Task input Block Start

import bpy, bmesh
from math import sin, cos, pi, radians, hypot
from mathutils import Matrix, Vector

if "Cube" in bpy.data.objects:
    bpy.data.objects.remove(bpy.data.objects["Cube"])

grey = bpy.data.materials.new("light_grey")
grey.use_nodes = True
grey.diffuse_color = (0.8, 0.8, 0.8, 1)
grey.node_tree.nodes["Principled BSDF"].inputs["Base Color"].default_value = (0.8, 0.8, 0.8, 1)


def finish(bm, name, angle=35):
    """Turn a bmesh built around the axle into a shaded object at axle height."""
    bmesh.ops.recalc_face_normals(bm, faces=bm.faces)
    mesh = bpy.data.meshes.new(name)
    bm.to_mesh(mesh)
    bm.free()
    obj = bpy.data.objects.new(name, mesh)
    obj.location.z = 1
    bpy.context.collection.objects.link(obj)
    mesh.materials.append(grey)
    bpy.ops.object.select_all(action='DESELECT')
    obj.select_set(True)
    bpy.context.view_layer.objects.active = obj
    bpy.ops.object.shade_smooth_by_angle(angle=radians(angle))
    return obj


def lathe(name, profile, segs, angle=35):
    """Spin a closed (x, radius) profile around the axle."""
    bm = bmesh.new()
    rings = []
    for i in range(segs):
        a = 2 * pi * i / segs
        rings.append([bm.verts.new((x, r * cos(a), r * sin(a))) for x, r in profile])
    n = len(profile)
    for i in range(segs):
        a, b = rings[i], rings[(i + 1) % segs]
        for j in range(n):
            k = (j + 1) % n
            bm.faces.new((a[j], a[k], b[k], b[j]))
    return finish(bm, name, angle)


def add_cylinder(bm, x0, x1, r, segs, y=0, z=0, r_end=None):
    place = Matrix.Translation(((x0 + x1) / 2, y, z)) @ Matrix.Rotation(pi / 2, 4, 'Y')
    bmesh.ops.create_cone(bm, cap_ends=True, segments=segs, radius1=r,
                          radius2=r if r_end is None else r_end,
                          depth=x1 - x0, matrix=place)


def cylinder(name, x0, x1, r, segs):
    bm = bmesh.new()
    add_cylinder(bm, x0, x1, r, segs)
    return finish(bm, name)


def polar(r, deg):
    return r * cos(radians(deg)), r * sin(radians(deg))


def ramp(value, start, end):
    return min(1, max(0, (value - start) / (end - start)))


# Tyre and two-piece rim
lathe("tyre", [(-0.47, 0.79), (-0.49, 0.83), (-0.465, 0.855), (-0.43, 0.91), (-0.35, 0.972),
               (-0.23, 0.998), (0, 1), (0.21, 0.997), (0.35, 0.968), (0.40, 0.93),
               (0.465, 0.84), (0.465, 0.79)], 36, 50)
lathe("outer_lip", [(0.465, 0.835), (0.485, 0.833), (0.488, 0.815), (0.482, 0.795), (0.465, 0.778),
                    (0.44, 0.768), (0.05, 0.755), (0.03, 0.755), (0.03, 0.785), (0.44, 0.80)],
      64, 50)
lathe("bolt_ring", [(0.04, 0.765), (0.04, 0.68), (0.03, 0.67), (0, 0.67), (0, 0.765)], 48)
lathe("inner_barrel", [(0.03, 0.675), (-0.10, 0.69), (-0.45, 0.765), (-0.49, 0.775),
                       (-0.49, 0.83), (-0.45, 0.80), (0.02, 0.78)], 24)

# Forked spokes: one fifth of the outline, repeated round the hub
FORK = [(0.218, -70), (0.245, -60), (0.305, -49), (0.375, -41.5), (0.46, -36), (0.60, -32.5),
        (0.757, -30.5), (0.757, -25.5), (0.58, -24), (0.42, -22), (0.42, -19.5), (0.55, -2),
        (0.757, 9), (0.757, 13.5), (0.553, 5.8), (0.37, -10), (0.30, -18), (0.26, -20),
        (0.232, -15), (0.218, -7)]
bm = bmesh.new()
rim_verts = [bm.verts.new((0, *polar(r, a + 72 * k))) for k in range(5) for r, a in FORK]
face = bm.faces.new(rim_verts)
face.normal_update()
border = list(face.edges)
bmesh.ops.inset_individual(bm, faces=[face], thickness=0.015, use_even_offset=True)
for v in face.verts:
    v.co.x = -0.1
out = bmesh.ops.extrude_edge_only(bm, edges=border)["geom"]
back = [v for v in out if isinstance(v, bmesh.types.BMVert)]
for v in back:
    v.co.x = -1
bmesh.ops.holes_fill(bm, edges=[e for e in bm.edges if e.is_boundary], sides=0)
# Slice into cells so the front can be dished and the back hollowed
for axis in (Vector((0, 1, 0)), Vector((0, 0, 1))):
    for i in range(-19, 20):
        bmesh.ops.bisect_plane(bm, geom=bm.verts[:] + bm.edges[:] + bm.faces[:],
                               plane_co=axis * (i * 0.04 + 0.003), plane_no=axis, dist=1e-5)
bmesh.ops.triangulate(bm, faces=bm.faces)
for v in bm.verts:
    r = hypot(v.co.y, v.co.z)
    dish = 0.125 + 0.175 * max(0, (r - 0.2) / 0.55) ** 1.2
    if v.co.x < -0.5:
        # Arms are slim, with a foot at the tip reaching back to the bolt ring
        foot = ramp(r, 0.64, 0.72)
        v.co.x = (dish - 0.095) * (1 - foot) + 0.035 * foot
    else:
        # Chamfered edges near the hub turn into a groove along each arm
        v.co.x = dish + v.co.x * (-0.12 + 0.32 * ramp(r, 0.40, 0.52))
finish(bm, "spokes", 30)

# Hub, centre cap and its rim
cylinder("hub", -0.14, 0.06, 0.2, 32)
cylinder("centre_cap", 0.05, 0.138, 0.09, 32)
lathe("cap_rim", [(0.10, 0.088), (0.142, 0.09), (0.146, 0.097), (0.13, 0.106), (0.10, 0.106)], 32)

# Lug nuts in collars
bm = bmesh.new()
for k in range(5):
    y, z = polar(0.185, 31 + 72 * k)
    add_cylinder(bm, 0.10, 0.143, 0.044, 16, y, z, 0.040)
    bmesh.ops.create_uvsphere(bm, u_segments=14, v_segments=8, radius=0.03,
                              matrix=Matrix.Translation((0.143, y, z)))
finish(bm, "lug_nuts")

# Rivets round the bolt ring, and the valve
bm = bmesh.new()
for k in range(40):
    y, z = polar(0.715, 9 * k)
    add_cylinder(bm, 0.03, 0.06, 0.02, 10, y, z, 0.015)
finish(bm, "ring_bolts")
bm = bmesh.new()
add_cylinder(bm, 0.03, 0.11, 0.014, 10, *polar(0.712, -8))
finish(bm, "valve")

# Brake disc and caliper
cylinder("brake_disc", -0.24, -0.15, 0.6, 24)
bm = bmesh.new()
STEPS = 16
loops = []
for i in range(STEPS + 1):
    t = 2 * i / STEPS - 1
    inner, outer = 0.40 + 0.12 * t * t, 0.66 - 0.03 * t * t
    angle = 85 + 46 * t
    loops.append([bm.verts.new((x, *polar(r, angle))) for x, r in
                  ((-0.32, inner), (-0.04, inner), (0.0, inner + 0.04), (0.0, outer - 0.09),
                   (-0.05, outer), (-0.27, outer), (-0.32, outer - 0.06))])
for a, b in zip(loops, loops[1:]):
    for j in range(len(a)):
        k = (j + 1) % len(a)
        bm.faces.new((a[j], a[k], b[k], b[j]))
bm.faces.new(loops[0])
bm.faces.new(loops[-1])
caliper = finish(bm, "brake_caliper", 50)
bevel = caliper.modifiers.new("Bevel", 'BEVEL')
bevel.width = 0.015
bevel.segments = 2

Task input Block End

Looking at the records above, which lines contain "rings"? Copy those lines.

    rings = []
        rings.append([bm.verts.new((x, r * cos(a), r * sin(a))) for x, r in profile])
        a, b = rings[i], rings[(i + 1) % segs]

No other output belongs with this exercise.